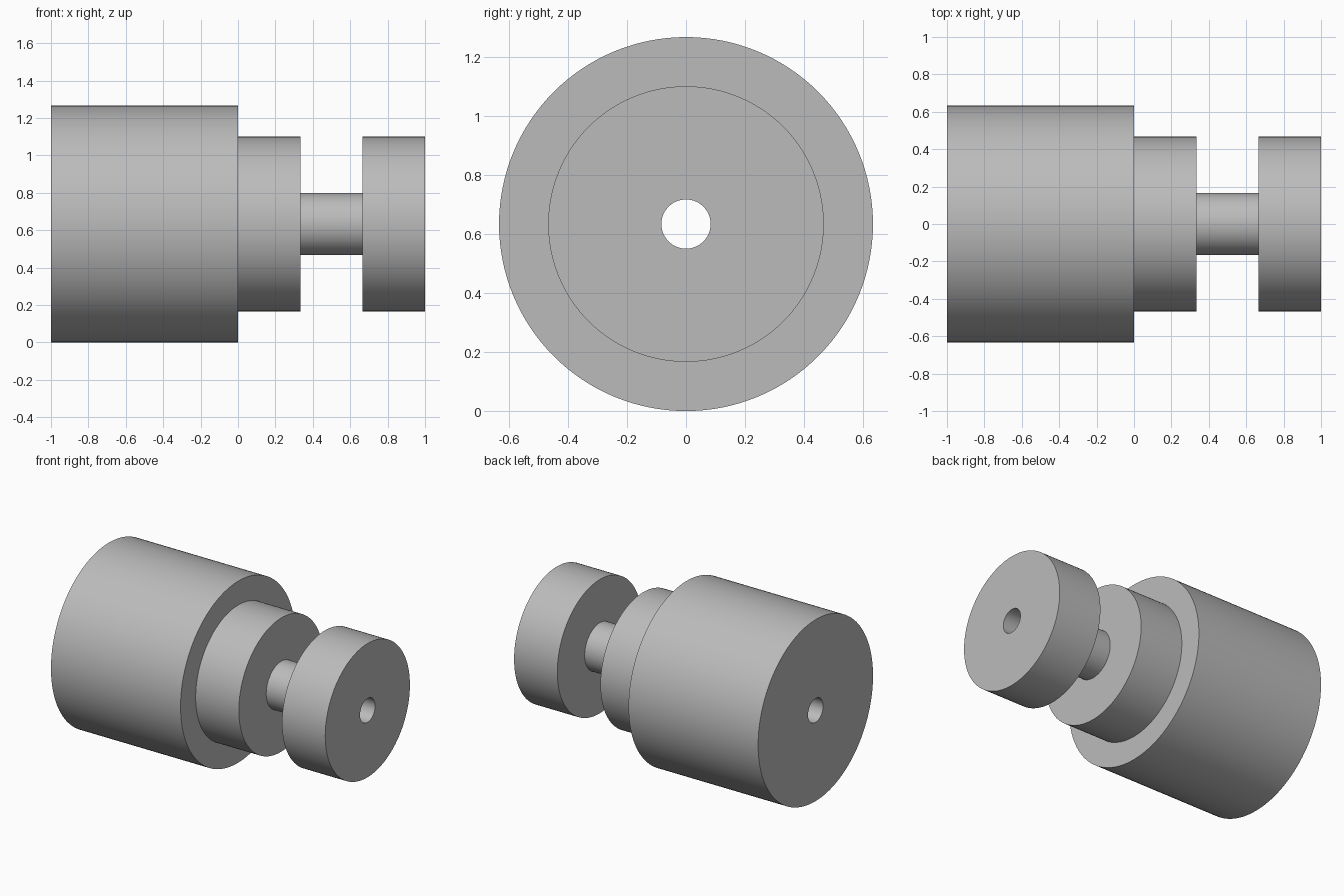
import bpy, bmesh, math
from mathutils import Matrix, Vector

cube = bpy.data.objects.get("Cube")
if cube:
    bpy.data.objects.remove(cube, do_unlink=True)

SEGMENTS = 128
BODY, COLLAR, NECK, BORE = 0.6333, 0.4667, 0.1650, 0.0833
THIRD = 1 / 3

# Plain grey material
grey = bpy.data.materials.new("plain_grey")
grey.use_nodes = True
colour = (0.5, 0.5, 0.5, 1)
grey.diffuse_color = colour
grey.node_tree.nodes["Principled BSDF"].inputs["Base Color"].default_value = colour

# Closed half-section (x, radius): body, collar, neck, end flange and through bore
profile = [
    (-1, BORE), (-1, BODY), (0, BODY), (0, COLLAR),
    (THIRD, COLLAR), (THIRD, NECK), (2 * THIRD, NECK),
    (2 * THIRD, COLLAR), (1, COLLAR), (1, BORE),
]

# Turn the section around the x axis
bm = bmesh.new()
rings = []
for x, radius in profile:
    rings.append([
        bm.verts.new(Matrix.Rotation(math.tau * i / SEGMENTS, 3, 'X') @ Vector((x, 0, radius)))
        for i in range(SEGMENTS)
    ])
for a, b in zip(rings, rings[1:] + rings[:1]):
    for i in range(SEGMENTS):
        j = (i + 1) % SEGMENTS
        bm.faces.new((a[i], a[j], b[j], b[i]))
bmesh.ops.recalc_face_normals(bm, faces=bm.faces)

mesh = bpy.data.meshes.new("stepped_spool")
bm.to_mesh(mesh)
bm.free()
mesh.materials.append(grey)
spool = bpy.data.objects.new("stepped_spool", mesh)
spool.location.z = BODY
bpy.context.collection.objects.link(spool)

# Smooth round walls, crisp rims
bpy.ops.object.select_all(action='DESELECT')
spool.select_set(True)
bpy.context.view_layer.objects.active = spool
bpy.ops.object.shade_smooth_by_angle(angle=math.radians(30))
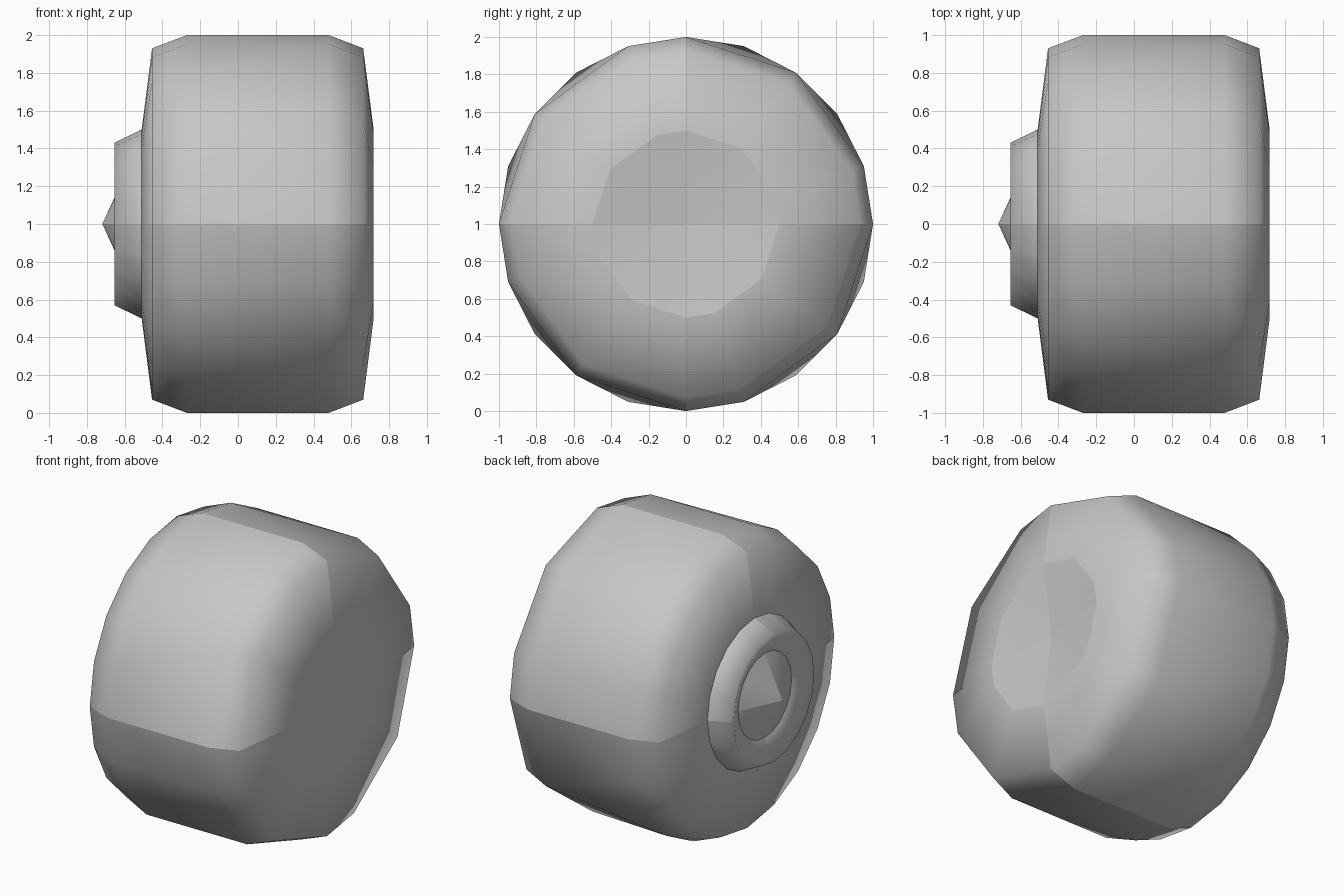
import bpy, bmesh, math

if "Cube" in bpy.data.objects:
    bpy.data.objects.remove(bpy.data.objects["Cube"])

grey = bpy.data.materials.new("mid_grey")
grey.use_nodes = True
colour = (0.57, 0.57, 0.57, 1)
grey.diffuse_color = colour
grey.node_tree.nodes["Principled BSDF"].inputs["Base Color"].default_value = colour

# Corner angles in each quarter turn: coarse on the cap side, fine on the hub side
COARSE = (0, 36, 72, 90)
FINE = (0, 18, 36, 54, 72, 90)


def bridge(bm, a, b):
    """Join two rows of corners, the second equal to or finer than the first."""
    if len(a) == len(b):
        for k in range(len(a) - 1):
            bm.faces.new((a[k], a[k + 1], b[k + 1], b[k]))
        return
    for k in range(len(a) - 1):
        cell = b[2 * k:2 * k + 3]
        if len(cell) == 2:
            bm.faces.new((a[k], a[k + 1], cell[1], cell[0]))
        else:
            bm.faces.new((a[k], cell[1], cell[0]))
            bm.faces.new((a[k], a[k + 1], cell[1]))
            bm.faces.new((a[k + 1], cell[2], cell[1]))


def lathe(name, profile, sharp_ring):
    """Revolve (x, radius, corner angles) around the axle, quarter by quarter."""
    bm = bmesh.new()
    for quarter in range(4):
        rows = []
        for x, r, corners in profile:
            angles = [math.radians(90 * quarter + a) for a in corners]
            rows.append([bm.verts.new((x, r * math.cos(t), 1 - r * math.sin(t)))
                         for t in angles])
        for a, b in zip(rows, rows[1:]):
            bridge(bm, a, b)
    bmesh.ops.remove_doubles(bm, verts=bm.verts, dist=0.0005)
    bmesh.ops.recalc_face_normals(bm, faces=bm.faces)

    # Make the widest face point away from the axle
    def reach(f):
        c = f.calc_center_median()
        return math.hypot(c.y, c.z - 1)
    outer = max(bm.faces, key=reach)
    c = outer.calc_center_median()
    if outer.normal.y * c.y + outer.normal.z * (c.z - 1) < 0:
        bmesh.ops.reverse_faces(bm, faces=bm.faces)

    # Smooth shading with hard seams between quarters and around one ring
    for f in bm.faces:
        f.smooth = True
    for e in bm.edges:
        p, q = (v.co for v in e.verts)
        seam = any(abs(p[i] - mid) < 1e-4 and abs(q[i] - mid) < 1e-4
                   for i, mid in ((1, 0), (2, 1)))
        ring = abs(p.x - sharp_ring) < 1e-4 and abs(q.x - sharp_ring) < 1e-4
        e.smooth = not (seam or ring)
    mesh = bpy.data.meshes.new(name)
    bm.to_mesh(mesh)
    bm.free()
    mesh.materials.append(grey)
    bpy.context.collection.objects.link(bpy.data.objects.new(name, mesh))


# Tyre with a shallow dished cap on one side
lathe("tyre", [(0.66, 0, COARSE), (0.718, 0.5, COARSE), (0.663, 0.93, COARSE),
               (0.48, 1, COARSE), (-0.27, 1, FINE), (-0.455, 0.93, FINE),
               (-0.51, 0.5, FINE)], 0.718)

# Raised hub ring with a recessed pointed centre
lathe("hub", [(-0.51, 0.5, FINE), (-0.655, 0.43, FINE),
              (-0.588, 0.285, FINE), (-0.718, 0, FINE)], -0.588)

▶ Try it
Go through the records, tally the lines holding the word "bmesh", and give only the tally.

▶ Your response
8